Mutation of N-myristoylation site converts endothelial cell nitric oxide synthase from a membrane to a cytosolic protein.

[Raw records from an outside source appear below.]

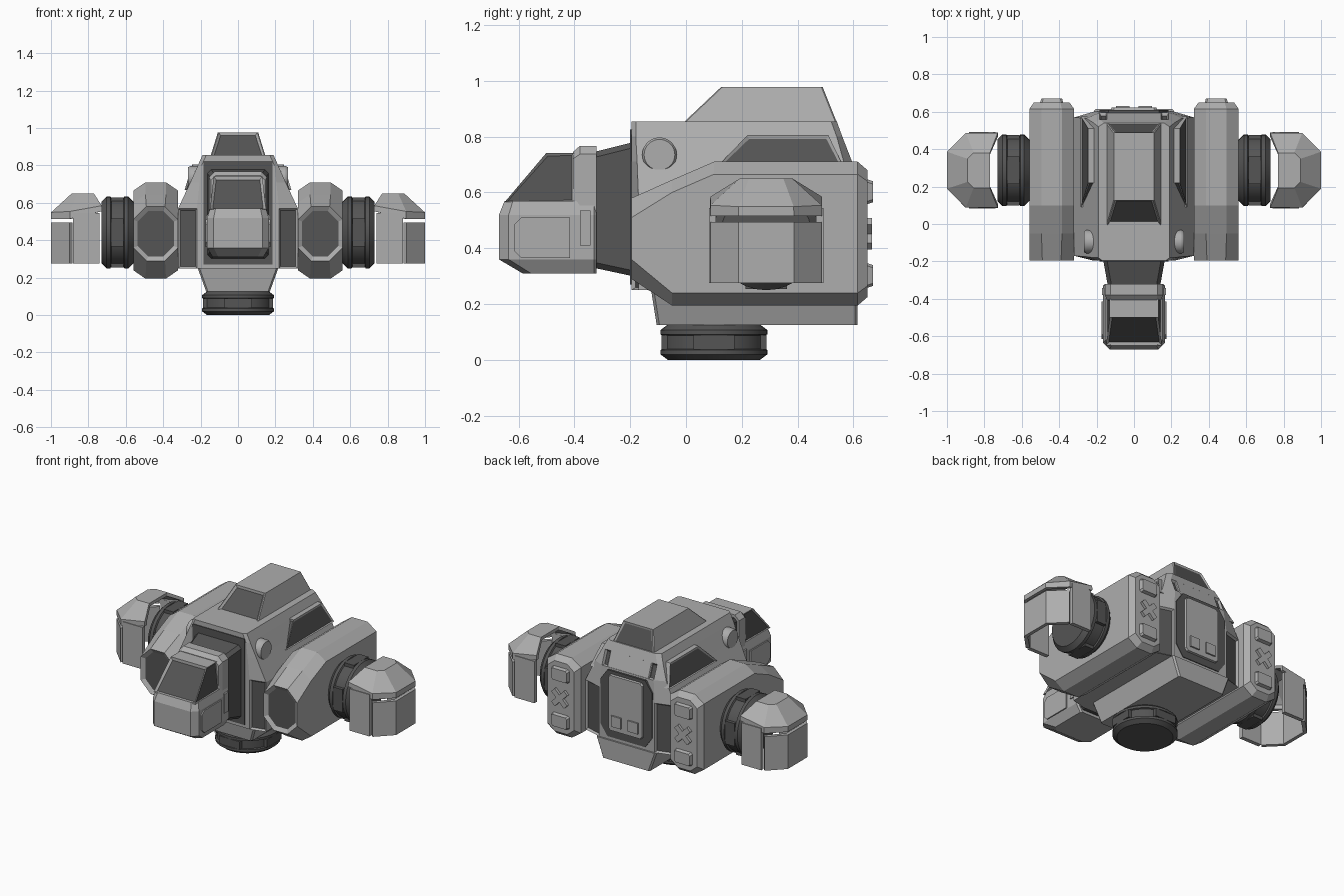
import bpy, bmesh, math
from mathutils import Vector

if "Cube" in bpy.data.objects:
    bpy.data.objects.remove(bpy.data.objects["Cube"])

dark = bpy.data.materials.new("dark_grey")
dark.diffuse_color = (0.09, 0.09, 0.09, 1)
dark.use_nodes = True
dark.node_tree.nodes["Principled BSDF"].inputs["Base Color"].default_value = dark.diffuse_color
grey = bpy.data.materials.new("light_grey")
grey.diffuse_color = (0.42, 0.42, 0.42, 1)
grey.use_nodes = True
grey.node_tree.nodes["Principled BSDF"].inputs["Base Color"].default_value = grey.diffuse_color


def finish(name, bm, insets=(), mirror=False, mat=grey, solid=0, smooth=False):
    """Inset the faces nearest the given points, then make the object."""
    bmesh.ops.recalc_face_normals(bm, faces=bm.faces)
    for point, width, depth in insets:
        f = min(bm.faces, key=lambda f: (f.calc_center_median() - Vector(point)).length)
        bmesh.ops.inset_individual(bm, faces=[f], thickness=width, depth=-depth)
        f.material_index = 1
    me = bpy.data.meshes.new(name)
    bm.to_mesh(me)
    bm.free()
    ob = bpy.data.objects.new(name, me)
    bpy.context.collection.objects.link(ob)
    me.materials.append(mat)
    me.materials.append(dark)
    if solid:
        m = ob.modifiers.new("thickness", 'SOLIDIFY')
        m.thickness, m.offset = solid, 0
    if mirror:
        ob.modifiers.new("mirror", 'MIRROR')
    if smooth:
        bpy.ops.object.select_all(action='DESELECT')
        bpy.context.view_layer.objects.active = ob
        ob.select_set(True)
        bpy.ops.object.shade_smooth_by_angle(angle=math.radians(25))
    return ob


def loft(name, rings, closed=True, caps=(True, True), **kw):
    bm = bmesh.new()
    vs = [[bm.verts.new(p) for p in r] for r in rings]
    n = len(vs[0])
    for a, b in zip(vs, vs[1:]):
        for i in range(n if closed else n - 1):
            j = (i + 1) % n
            bm.faces.new((a[i], a[j], b[j], b[i]))
    if caps[0]:
        bm.faces.new(vs[0])
    if caps[1]:
        bm.faces.new(vs[-1])
    return finish(name, bm, **kw)


def box(name, x, y, z, **kw):
    ring = lambda h: [(x[0], y[0], h), (x[1], y[0], h), (x[1], y[1], h), (x[0], y[1], h)]
    return loft(name, [ring(z[0]), ring(z[1])], **kw)


def oct2(a0, a1, b0, b1, ca, cb, ca2=None, cb2=None):
    """Rectangle with cut corners; the b1 side may use its own cut."""
    ea, eb = ca2 or ca, cb2 or cb
    return [(a0 + ca, b0), (a1 - ca, b0), (a1, b0 + cb), (a1, b1 - eb),
            (a1 - ea, b1), (a0 + ea, b1), (a0, b1 - eb), (a0, b0 + cb)]


def flat(z, w, y0, y1, *c):
    return [(x, y, z) for x, y in oct2(-w, w, y0, y1, *c)]


def upright(y, x0, x1, z0, z1, *c):
    return [(x, y, z) for x, z in oct2(x0, x1, z0, z1, *c)]


# Central body and keel
loft("body", [flat(.25, .32, -.195, .605, .1, .025, .12, .035),
              flat(.57, .32, -.195, .605, .1, .025, .12, .035),
              flat(.71, .255, -.195, .595, .05, .02, .07, .03),
              flat(.80, .215, -.195, .56, .02, .015, .03, .02),
              flat(.855, .19, -.195, .54, .02, .015, .03, .02)],
     insets=[((s * .27, y, .41), .014, .012) for s in (-1, 1) for y in (-.183, .588)]
     + [((0, .578, .755), .012, .015)])
loft("keel", [flat(.25, .215, -.125, .615, .01, .01), flat(.125, .17, -.105, .615, .01, .01)])
box("neck_socket", (-.185, .185), (-.2, -.15), (.27, .825), mat=dark)

# Raised cabin on top
loft("cabin", [flat(.70, .15, -.02, .597, .005, .005), flat(.84, .15, -.02, .545, .005, .005),
               flat(.977, .108, .125, .49, .005, .005)],
     insets=[((0, .052, .91), .016, .012), ((0, .518, .91), .014, .006)])

# Shoulder fairings with dark front slots
def quad(z, x0, x1, y0, y1):
    return [(x0, y0, z), (x1, y0, z), (x1, y1, z), (x0, y1, z)]
loft("shoulder_fairing", [quad(.67, .19, .285, .09, .575), quad(.805, .15, .245, .22, .51)],
     mirror=True, insets=[((.21, .155, .74), .012, .01), ((.265, .35, .737), .014, .006)])

# Rear hatch with dark surround and two small boxes
loft("hatch_surround", [upright(.59, -.185, .185, .27, .70, .05, .07),
                        upright(.61, -.185, .185, .27, .70, .05, .07)], mat=dark)
loft("rear_hatch", [upright(.59, -.13, .13, .31, .685, .015, .015),
                    upright(.622, -.12, .12, .32, .675, .015, .015)])
box("rear_box", (.025, .095), (.60, .632), (.35, .42), mirror=True)

# Neck and head
loft("neck", [upright(-.19, -.165, .165, .30, .78, .02, .02),
              upright(-.33, -.14, .14, .33, .745, .02, .02)], mat=dark)
loft("head_lower", [flat(.31, .135, -.585, -.32, .03, .03, .01, .01),
                    flat(.36, .165, -.67, -.32, .035, .035, .01, .01),
                    flat(.52, .165, -.67, -.32, .035, .035, .01, .01),
                    flat(.57, .15, -.65, -.32, .03, .03, .01, .01)])
loft("head_visor", [quad(.565, -.15, .15, -.65, -.40), quad(.742, -.13, .13, -.50, -.40)],
     insets=[((0, -.575, .653), .02, .012)]
     + [((s * .14, -.487, .653), .012, .008) for s in (-1, 1)])
loft("head_crest", [upright(-.405, -.145, .145, .50, .745, .025, .025),
                    upright(-.38, -.155, .155, .50, .767, .03, .03),
                    upright(-.32, -.155, .155, .50, .767, .03, .03)])
def side_panel(x):
    return [(x, y, z) for y, z in ((-.615, .39), (-.59, .365), (-.415, .365),
                                   (-.415, .51), (-.59, .51), (-.615, .485))]
loft("cheek_panel", [side_panel(.155), side_panel(.173)], mirror=True)
box("cheek_slot", (.155, .171), (-.38, -.342), (.41, .535), mirror=True)

# Side pods
loft("side_pod", [upright(-.195, .32, .56, .29, .58, .07, .07),
                  upright(-.05, .32, .56, .195, .645, .065, .045),
                  upright(.10, .32, .56, .195, .71, .065, .045),
                  upright(.615, .32, .56, .195, .71, .065, .045),
                  upright(.65, .345, .535, .225, .68, .05, .04)],
     mirror=True, insets=[((.44, -.195, .435), .025, .015)])
for name, z0, z1 in (("pod_plate_upper", .555, .65), ("pod_plate_lower", .255, .35)):
    loft(name, [upright(.64, .375, .505, z0, z1, .01, .01),
                upright(.67, .385, .495, z0 + .01, z1 - .01, .01, .01)], mirror=True)
for k in (-1, 1):
    u, v = Vector((.045, 0, .045 * k)), Vector((-.012 * k, 0, .012))
    c = Vector((.44, 0, .452))
    loft("pod_cross_bar", [[c + a * u + b * v + Vector((0, y, 0))
                            for a, b in ((-1, -1), (1, -1), (1, 1), (-1, 1))]
                           for y in (.64, .667)], mirror=True)


# Turned parts: joint rings and side discs
def lathe(name, profile, origin, axis, n=32, mirror=False, mat=dark):
    w = Vector(axis)
    u = Vector((0, 1, 0)) if w.x else Vector((1, 0, 0))
    v = w.cross(u)
    rings = [[Vector(origin) + w * t + r * (u * math.cos(a) + v * math.sin(a))
              for a in (2 * math.pi * i / n for i in range(n))] for r, t in profile]
    return loft(name, rings, mirror=mirror, mat=mat, smooth=True), u, v, w


def joint(name, origin, axis, length, mirror=False):
    L = length
    prof = [(.165, 0), (.192, .16 * L), (.192, .28 * L), (.183, .31 * L),
            (.183, .69 * L), (.192, .72 * L), (.192, .84 * L), (.165, L)]
    _, u, v, w = lathe(name, prof, origin, axis, mirror=mirror)
    for d, e in ((u, v), (v, u), (-u, v), (-v, u)):
        c = Vector(origin) + w * L / 2
        loft(name + "_plate", [[c + d * r + e * a * .074 + w * b * L * .2
                                for a, b in ((-1, -1), (1, -1), (1, 1), (-1, 1))]
                               for r in (.15, .188)], mat=dark, mirror=mirror)


joint("base_joint", (0, .1, 0), (0, 0, 1), .127)
joint("arm_joint", (.56, .287, .442), (1, 0, 0), .17, mirror=True)
lathe("side_disc", [(.062, .18), (.062, .255), (.055, .268)], (0, -.095, .735),
      (1, 0, 0), mirror=True, mat=grey)

# Hands: faceted hollow shell, wrapped outer finger, front and back fingers
def shell(xi, xo, h, c, zs):
    m = .287
    pts = [(xi, m - h), (xo - c, m - h), (xo, m - h + c),
           (xo, m + h - c), (xo - c, m + h), (xi, m + h)]
    return [(x, y, z) for (x, y), z in zip(pts, zs)]
loft("hand_shell", [shell(.728, .99, .19, .095, (.555, .515, .515, .515, .515, .555)),
                    shell(.728, .99, .19, .095, (.58, .55, .545, .545, .55, .58)),
                    shell(.77, .885, .09, .03, (.64,) * 6)],
     closed=False, caps=(False, True), solid=.022, mirror=True)
loft("outer_finger", [shell(.728, .988, .19, .095, (z,) * 6)[1:5] for z in (.275, .495)],
     closed=False, caps=(False, False), solid=.024, mirror=True)
for name, y in (("front_finger", (.082, .108)), ("back_finger", (.466, .492))):
    box(name, (.74, .882), y, (.275, .545), mirror=True)
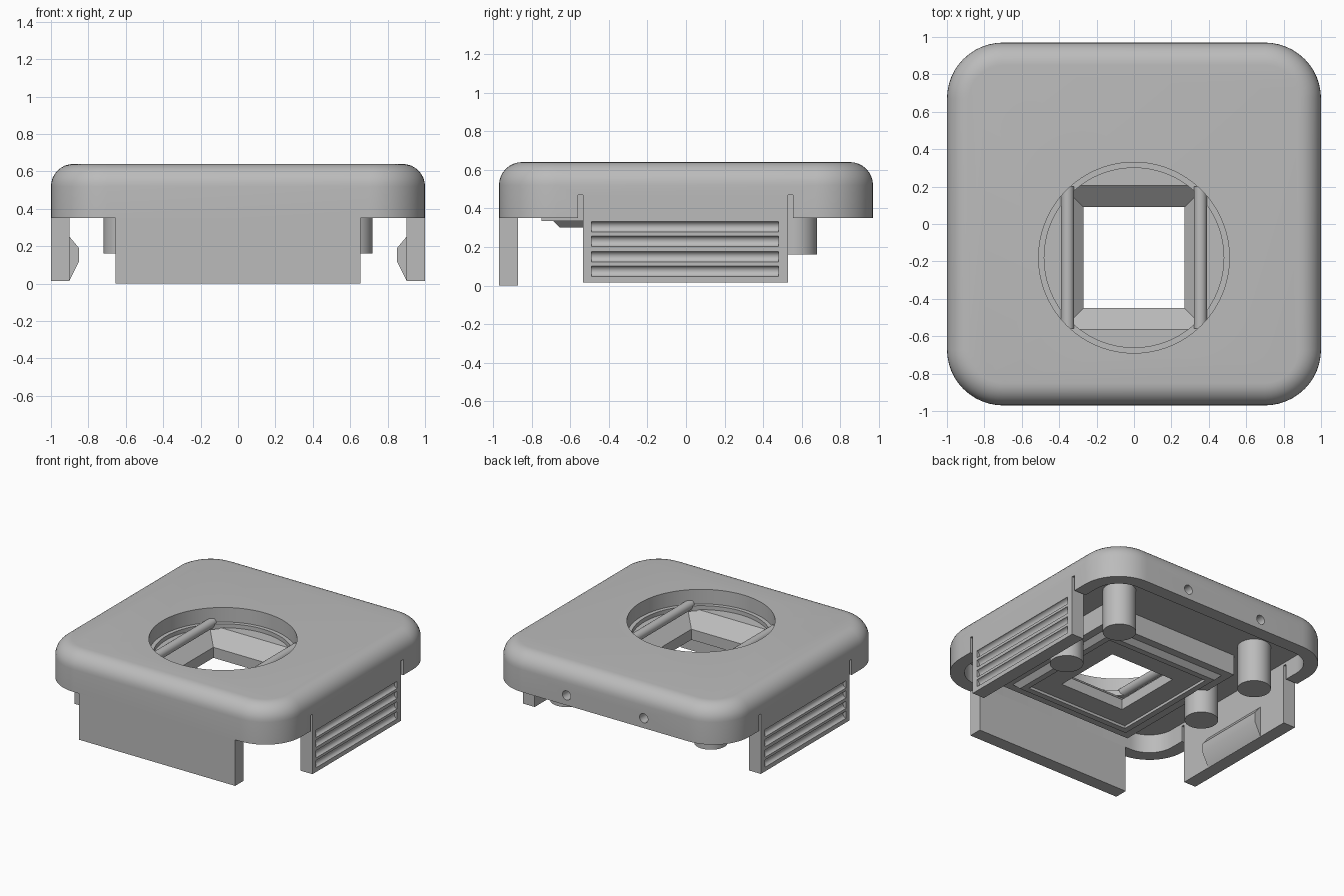
import bpy, bmesh, math
from mathutils import Matrix

if "Cube" in bpy.data.objects:
    bpy.data.objects.remove(bpy.data.objects["Cube"])

grey = bpy.data.materials.new("light_grey")
grey.use_nodes = True
grey.diffuse_color = (0.5, 0.5, 0.5, 1)
grey.node_tree.nodes["Principled BSDF"].inputs["Base Color"].default_value = (0.5, 0.5, 0.5, 1)


def finish(name, bm):
    bmesh.ops.recalc_face_normals(bm, faces=bm.faces)
    mesh = bpy.data.meshes.new(name)
    bm.to_mesh(mesh)
    bm.free()
    obj = bpy.data.objects.new(name, mesh)
    bpy.context.collection.objects.link(obj)
    mesh.materials.append(grey)
    return obj


def loft(name, rings, closed=False):
    """Skin rings of equal length; cap the ends or join last to first."""
    bm = bmesh.new()
    loops = [[bm.verts.new(p) for p in ring] for ring in rings]
    pairs = list(zip(loops, loops[1:]))
    if closed:
        pairs.append((loops[-1], loops[0]))
    else:
        bm.faces.new(loops[0])
        bm.faces.new(loops[-1])
    for a, b in pairs:
        for i in range(len(a)):
            j = (i + 1) % len(a)
            bm.faces.new((a[i], a[j], b[j], b[i]))
    return finish(name, bm)


def rounded(hx, hy, r, z, steps=12):
    ring = []
    for k, (sx, sy) in enumerate(((1, 1), (-1, 1), (-1, -1), (1, -1))):
        for i in range(steps + 1):
            a = math.pi / 2 * (k + i / steps)
            ring.append((sx * (hx - r) + r * math.cos(a), sy * (hy - r) + r * math.sin(a), z))
    return ring


def rect(x0, x1, y0, y1, z):
    return [(x0, y0, z), (x1, y0, z), (x1, y1, z), (x0, y1, z)]


def box(name, x0, x1, y0, y1, z0, z1):
    return loft(name, [rect(x0, x1, y0, y1, z) for z in (z0, z1)])


def cylinder(name, r, length, centre, axis="Z", sides=48):
    turn = Matrix.Rotation(math.pi / 2, 4, "X") if axis == "Y" else Matrix()
    bm = bmesh.new()
    bmesh.ops.create_cone(bm, cap_ends=True, segments=sides, radius1=r, radius2=r,
                          depth=length, matrix=Matrix.Translation(centre) @ turn)
    return finish(name, bm)


def activate(obj):
    bpy.ops.object.select_all(action="DESELECT")
    obj.select_set(True)
    bpy.context.view_layer.objects.active = obj


def cut(obj, cutter):
    activate(obj)
    mod = obj.modifiers.new("cut", "BOOLEAN")
    mod.operation, mod.solver, mod.object = "DIFFERENCE", "EXACT", cutter
    bpy.ops.object.modifier_apply(modifier=mod.name)
    bpy.data.objects.remove(cutter)


CY = -0.18                      # centre line of the round window
parts = []

# Rounded cover with filleted top edge
FILLET = 0.12
rings = [rounded(1, 0.97, 0.3, 0.35)]
for i in range(9):
    a = math.pi / 2 * i / 8
    d = FILLET * (1 - math.cos(a))
    rings.append(rounded(1 - d, 0.97 - d, 0.3 - d, 0.64 - FILLET + FILLET * math.sin(a)))
cover = loft("cover", rings)
cut(cover, loft("cavity", [rounded(0.9, 0.87, 0.2, z) for z in (0.2, 0.49)]))
cut(cover, cylinder("window", 0.48, 1, (0, CY, 0.5), sides=96))
cut(cover, cylinder("window_step", 0.51, 0.4, (0, CY, 0.73), sides=96))
for s in (-1, 1):
    cut(cover, cylinder("screw_hole", 0.035, 0.3, (0.324 * s, 0.95, 0.425), "Y", 24))
    for y in (-0.56, 0.53):
        x0, x1 = sorted((0.85 * s, 1.1 * s))
        cut(cover, box("slot", x0, x1, y, y + 0.025, 0.2, 0.47))
parts.append(cover)

# Square funnel frame under the window
profile = [(0.57, 0.5), (0.57, 0.335), (0.51, 0.335), (0.475, 0.3), (0.43, 0.3),
           (0.43, 0.32), (0.27, 0.32), (0.27, 0.4), (0.385, 0.5)]
parts.append(loft("funnel_frame", [rect(-h, h, CY - h, CY + h, z) for h, z in profile], True))

# Front skirt plate
parts.append(box("front_plate", -0.655, 0.655, -0.97, -0.87, 0, 0.35))

for s, side in ((-1, "right"), (1, "left")):
    # Side clip with four finger grooves and an inner catch
    x0, x1 = sorted((0.9 * s, s))
    clip = box(side + "_clip", x0, x1, -0.535, 0.53, 0.015, 0.35)
    for z in (0.075, 0.15, 0.23, 0.305):
        cut(clip, cylinder("groove", 0.028, 0.97, (s * 1.005, -0.005, z), "Y", 24))
    parts.append(clip)
    catch = [(0.9, 0.25), (0.85, 0.19), (0.85, 0.12), (0.9, 0.02)]
    parts.append(loft(side + "_catch", [[(s * x, y, z) for x, z in catch] for y in (-0.28, 0.28)]))
    # Rounded rail beside the funnel
    parts.append(cylinder(side + "_rail", 0.035, 0.76, (s * 0.355, CY, 0.525), "Y", 24))
    # Mounting posts
    for y, end in ((0, "front"), (0.565, "back")):
        parts.append(cylinder(f"{side}_{end}_post", 0.115, 0.34, (s * 0.605, y, 0.33)))

for obj in parts:
    activate(obj)
    bpy.ops.object.shade_smooth_by_angle(angle=math.radians(30))
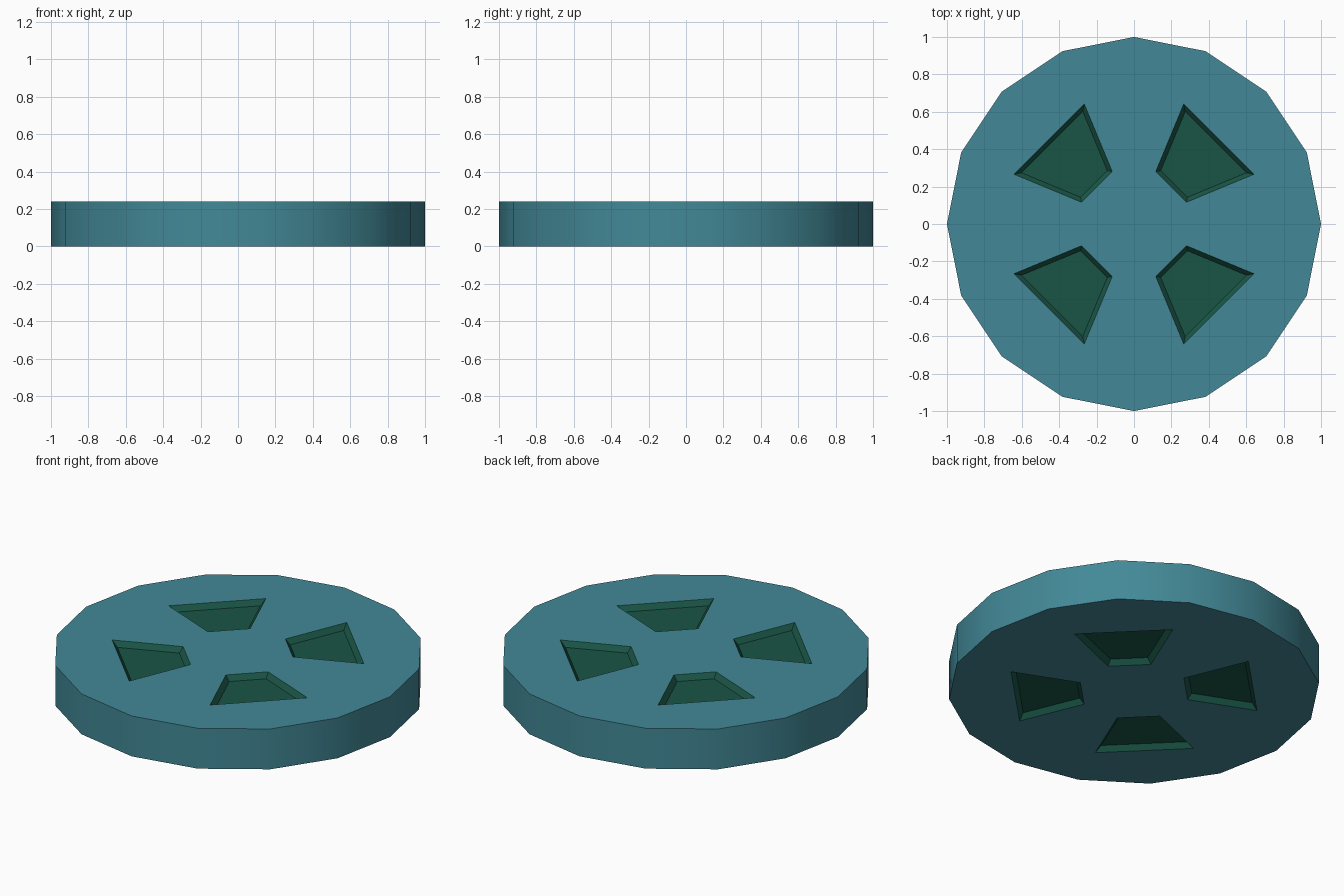
import bpy, bmesh
from math import cos, sin, pi

if "Cube" in bpy.data.objects:
    bpy.data.objects.remove(bpy.data.objects["Cube"])

HEIGHT, R_IN, R_OUT = 0.24, 0.303, 0.695
INSET, DEPTH = 0.023, 0.03


def material(name, color):
    m = bpy.data.materials.new(name)
    m.diffuse_color = color
    m.use_nodes = True
    m.node_tree.nodes["Principled BSDF"].inputs["Base Color"].default_value = m.diffuse_color
    return m


bm = bmesh.new()


def ring(radius, count, z):
    # points start at 22.5 degrees
    return [bm.verts.new((radius * cos(pi / 8 + 2 * pi * i / count),
                          radius * sin(pi / 8 + 2 * pi * i / count), z))
            for i in range(count)]


# Top and bottom faces: octagonal hub, eight sectors, sixteen-sided rim
rims, pockets = [], []
for z in (0, HEIGHT):
    hub, mid, rim = ring(R_IN, 8, z), ring(R_OUT, 8, z), ring(1, 16, z)
    rims.append(rim)
    bm.faces.new(hub)
    for i in range(8):
        j = (i + 1) % 8
        sector = bm.faces.new((hub[i], mid[i], mid[j], hub[j]))
        bm.faces.new((mid[i], rim[2 * i], rim[2 * i + 1], rim[(2 * i + 2) % 16], mid[j]))
        if i % 2 == 0:
            pockets.append(sector)

# Outer wall
for i in range(16):
    j = (i + 1) % 16
    bm.faces.new((rims[0][i], rims[0][j], rims[1][j], rims[1][i]))
bmesh.ops.recalc_face_normals(bm, faces=bm.faces)

# Sunken sloped pockets on both sides
walls = bmesh.ops.inset_individual(bm, faces=pockets, thickness=INSET,
                                   depth=-DEPTH, use_even_offset=True)["faces"]
for f in pockets + walls:
    f.material_index = 1

mesh = bpy.data.meshes.new("wheel_disc")
bm.to_mesh(mesh)
bm.free()
mesh.materials.append(material("teal", (0.055, 0.25, 0.31, 1)))
mesh.materials.append(material("dark_green", (0.01, 0.09, 0.06, 1)))
disc = bpy.data.objects.new("wheel_disc", mesh)
bpy.context.collection.objects.link(disc)
bpy.context.view_layer.objects.active = disc
disc.select_set(True)
bpy.ops.object.shade_smooth_by_angle(angle=pi / 6)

Endothelial cell nitric oxide synthase (ECNOS) is a membrane-associated enzyme that generates endothelium-derived relaxing factor/nitric oxide (EDRF/NO) from L-arginine. We have suggested, from the cloning of the bovine ECNOS cDNA, that the presence of an N-myristoylation consensus sequence may impart its membrane localization since cytosolic forms of NOS do not contain such domains. To test the hypothesis that N-myristoylation is necessary for particulate ECNOS, we performed site-directed mutagenesis of the myristic acid acceptor site, Gly-2, and changed the glycine codon to alanine by a single nucleotide substitution. Expression of wild-type ECNOS in COS cells resulted in greater than 95% of the enzymatic activity in crude membrane fractions (as measured by the conversion of [3H]L-arginine to [3H]L-citrulline). In contrast, expression of the Gly-2 to Ala-2 mutant (G2A) demonstrated 8% ECNOS activity in membranes and 92% in the cytosol. The back mutation (from Ala-2 to Gly-2, A2G) restored ECNOS activity to the particulate fraction as seen with the wild type. Both wild-type membrane ECNOS and cytosolic G2A ECNOS activities were dependent on NADPH and calcium and were inhibited to the same extent by NG-monomethyl L-arginine (L-NMMA) and NG-nitro-L-arginine methyl ester (L-NAME). Moreover, kinetic analysis of these enzymes revealed similar Kms for L-arginine (2-4 microM, n = 3), demonstrating that the mutation did not affect ECNOS function. Thus, N-myristoylation is necessary for the membrane localization of ECNOS and may be of special significance for the basal or flow-induced production of NO by the endothelium.
- Copyright © 1993 by American Heart Association